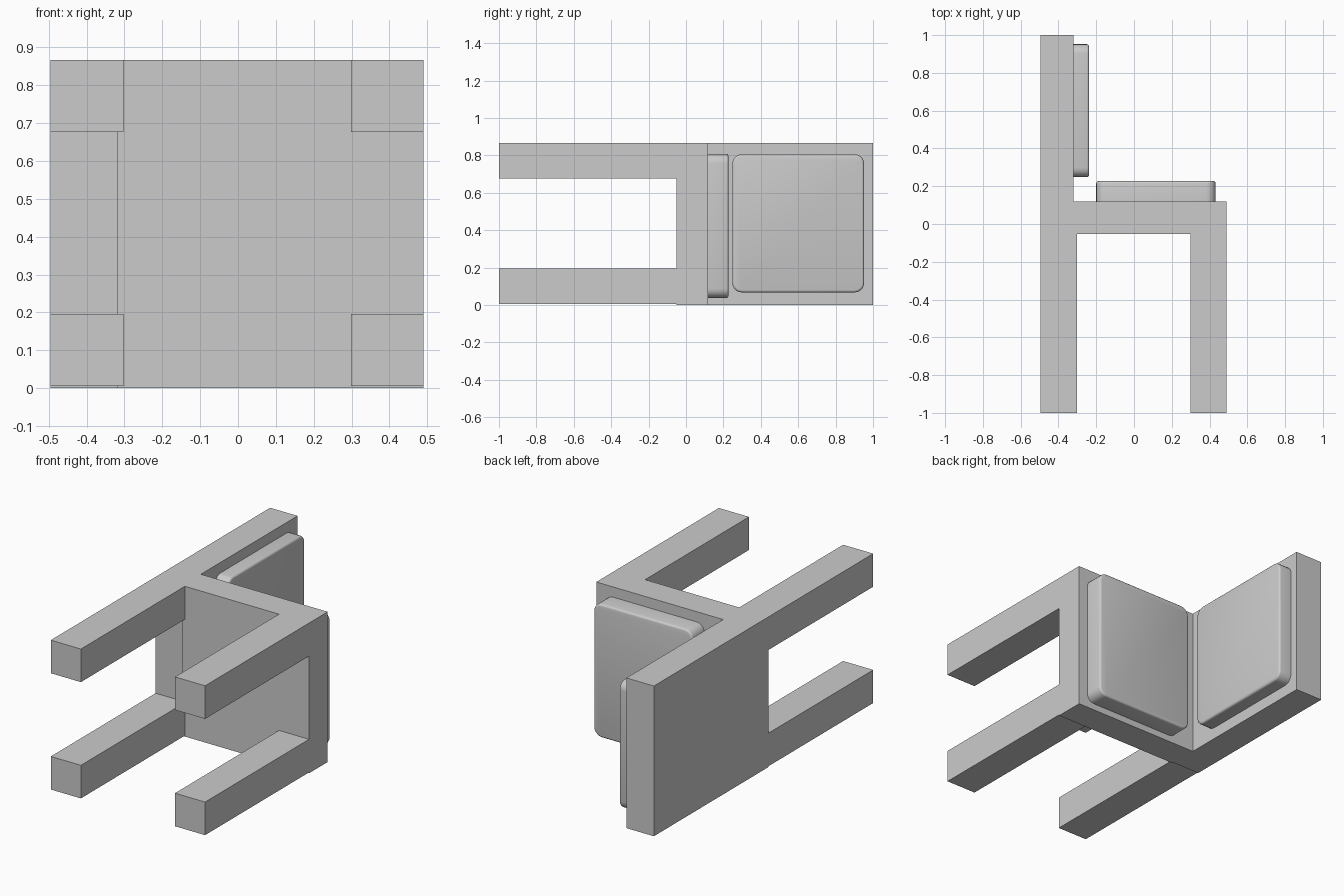
import bpy
import bmesh
from mathutils import Vector

cube = bpy.data.objects.get("Cube")
if cube:
    bpy.data.objects.remove(cube, do_unlink=True)

grey = bpy.data.materials.new("plain grey")
grey.use_nodes = True
grey.diffuse_color = (0.6, 0.6, 0.6, 1)
grey.node_tree.nodes["Principled BSDF"].inputs["Base Color"].default_value = (0.6, 0.6, 0.6, 1)


def box(name, low, high, face_axis=None):
    """Box between two corners; with face_axis it becomes a rounded cushion facing +axis."""
    low, high = Vector(low), Vector(high)
    bm = bmesh.new()
    bmesh.ops.create_cube(bm, size=1)
    for v in bm.verts:
        v.co = (low + high) / 2 + v.co * (high - low)
    if face_axis is not None:
        # Round the four corners, then soften the rim of the outer face
        corners = [e for e in bm.edges
                   if abs((e.verts[0].co - e.verts[1].co)[face_axis]) > 0.01]
        bmesh.ops.bevel(bm, geom=corners, offset=0.05, segments=5,
                        profile=0.5, affect='EDGES')
        rim = [e for e in bm.edges
               if all(v.co[face_axis] > high[face_axis] - 0.001 for v in e.verts)]
        bmesh.ops.bevel(bm, geom=rim, offset=0.012, segments=3,
                        profile=0.5, affect='EDGES')
    bmesh.ops.recalc_face_normals(bm, faces=bm.faces)
    mesh = bpy.data.meshes.new(name)
    bm.to_mesh(mesh)
    bm.free()
    mesh.materials.append(grey)
    obj = bpy.data.objects.new(name, mesh)
    bpy.context.collection.objects.link(obj)
    if face_axis is not None:
        bpy.ops.object.select_all(action='DESELECT')
        obj.select_set(True)
        bpy.context.view_layer.objects.active = obj
        bpy.ops.object.shade_smooth_by_angle(angle=0.6)
    return obj


# Chair lying on its side: legs point to -y, backrest to +y
box("backrest", (-0.495, -0.045, 0), (-0.32, 1, 0.867))
box("seat", (-0.32, -0.052, 0), (0.49, 0.118, 0.867))

# Cushions on the seat and the backrest
box("seat_cushion", (-0.2, 0.118, 0.038), (0.432, 0.227, 0.808), face_axis=1)
box("backrest_cushion", (-0.32, 0.248, 0.068), (-0.238, 0.952, 0.806), face_axis=0)

# Four square legs
for end, x in (("back", -0.495), ("front", 0.298)):
    for side, z in (("lower", 0.005), ("upper", 0.676)):
        box(f"{end}_{side}_leg", (x, -1, z), (x + 0.192, -0.045, z + 0.191))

==============================

• **Instructions to follow**:
Give again the lines from the line holding "bpy.context.collection.objects.link(obj)" through the close of the listing, both included, exactly as written and with nothing else.

• **Exercise solution**:
    bpy.context.collection.objects.link(obj)
    if face_axis is not None:
        bpy.ops.object.select_all(action='DESELECT')
        obj.select_set(True)
        bpy.context.view_layer.objects.active = obj
        bpy.ops.object.shade_smooth_by_angle(angle=0.6)
    return obj


# Chair lying on its side: legs point to -y, backrest to +y
box("backrest", (-0.495, -0.045, 0), (-0.32, 1, 0.867))
box("seat", (-0.32, -0.052, 0), (0.49, 0.118, 0.867))

# Cushions on the seat and the backrest
box("seat_cushion", (-0.2, 0.118, 0.038), (0.432, 0.227, 0.808), face_axis=1)
box("backrest_cushion", (-0.32, 0.248, 0.068), (-0.238, 0.952, 0.806), face_axis=0)

# Four square legs
for end, x in (("back", -0.495), ("front", 0.298)):
    for side, z in (("lower", 0.005), ("upper", 0.676)):
        box(f"{end}_{side}_leg", (x, -1, z), (x + 0.192, -0.045, z + 0.191))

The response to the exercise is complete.